WORK INSTRUCTION:
Give every line below again, exactly as it appears.

INPUT FOR THIS TASK:
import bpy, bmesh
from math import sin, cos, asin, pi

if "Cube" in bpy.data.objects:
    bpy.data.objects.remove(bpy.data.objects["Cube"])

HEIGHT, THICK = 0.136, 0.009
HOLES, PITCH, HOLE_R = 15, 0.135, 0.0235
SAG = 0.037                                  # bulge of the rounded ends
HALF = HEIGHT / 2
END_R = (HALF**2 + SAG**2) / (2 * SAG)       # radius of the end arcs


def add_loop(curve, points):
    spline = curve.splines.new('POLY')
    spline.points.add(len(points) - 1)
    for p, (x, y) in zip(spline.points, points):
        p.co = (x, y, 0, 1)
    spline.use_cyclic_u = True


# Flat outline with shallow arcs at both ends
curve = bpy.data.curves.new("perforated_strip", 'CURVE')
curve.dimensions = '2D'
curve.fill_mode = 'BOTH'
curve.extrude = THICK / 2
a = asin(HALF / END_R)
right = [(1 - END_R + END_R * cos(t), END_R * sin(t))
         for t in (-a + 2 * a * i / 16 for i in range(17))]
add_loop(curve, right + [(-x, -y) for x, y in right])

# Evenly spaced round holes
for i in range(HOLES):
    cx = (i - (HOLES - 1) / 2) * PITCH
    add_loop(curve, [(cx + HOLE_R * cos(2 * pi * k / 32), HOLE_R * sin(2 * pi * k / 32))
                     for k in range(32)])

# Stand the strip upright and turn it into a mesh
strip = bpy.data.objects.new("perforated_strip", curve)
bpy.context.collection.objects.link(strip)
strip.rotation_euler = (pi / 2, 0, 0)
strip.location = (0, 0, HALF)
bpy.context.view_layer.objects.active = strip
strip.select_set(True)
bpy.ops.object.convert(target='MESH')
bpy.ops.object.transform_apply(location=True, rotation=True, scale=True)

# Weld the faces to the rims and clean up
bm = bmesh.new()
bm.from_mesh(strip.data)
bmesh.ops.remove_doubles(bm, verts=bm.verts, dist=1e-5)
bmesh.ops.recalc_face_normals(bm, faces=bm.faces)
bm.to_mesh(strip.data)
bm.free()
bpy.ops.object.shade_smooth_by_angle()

WRITTEN ANSWER:
import bpy, bmesh
from math import sin, cos, asin, pi

if "Cube" in bpy.data.objects:
    bpy.data.objects.remove(bpy.data.objects["Cube"])

HEIGHT, THICK = 0.136, 0.009
HOLES, PITCH, HOLE_R = 15, 0.135, 0.0235
SAG = 0.037                                  # bulge of the rounded ends
HALF = HEIGHT / 2
END_R = (HALF**2 + SAG**2) / (2 * SAG)       # radius of the end arcs


def add_loop(curve, points):
    spline = curve.splines.new('POLY')
    spline.points.add(len(points) - 1)
    for p, (x, y) in zip(spline.points, points):
        p.co = (x, y, 0, 1)
    spline.use_cyclic_u = True


# Flat outline with shallow arcs at both ends
curve = bpy.data.curves.new("perforated_strip", 'CURVE')
curve.dimensions = '2D'
curve.fill_mode = 'BOTH'
curve.extrude = THICK / 2
a = asin(HALF / END_R)
right = [(1 - END_R + END_R * cos(t), END_R * sin(t))
         for t in (-a + 2 * a * i / 16 for i in range(17))]
add_loop(curve, right + [(-x, -y) for x, y in right])

# Evenly spaced round holes
for i in range(HOLES):
    cx = (i - (HOLES - 1) / 2) * PITCH
    add_loop(curve, [(cx + HOLE_R * cos(2 * pi * k / 32), HOLE_R * sin(2 * pi * k / 32))
                     for k in range(32)])

# Stand the strip upright and turn it into a mesh
strip = bpy.data.objects.new("perforated_strip", curve)
bpy.context.collection.objects.link(strip)
strip.rotation_euler = (pi / 2, 0, 0)
strip.location = (0, 0, HALF)
bpy.context.view_layer.objects.active = strip
strip.select_set(True)
bpy.ops.object.convert(target='MESH')
bpy.ops.object.transform_apply(location=True, rotation=True, scale=True)

# Weld the faces to the rims and clean up
bm = bmesh.new()
bm.from_mesh(strip.data)
bmesh.ops.remove_doubles(bm, verts=bm.verts, dist=1e-5)
bmesh.ops.recalc_face_normals(bm, faces=bm.faces)
bm.to_mesh(strip.data)
bm.free()
bpy.ops.object.shade_smooth_by_angle()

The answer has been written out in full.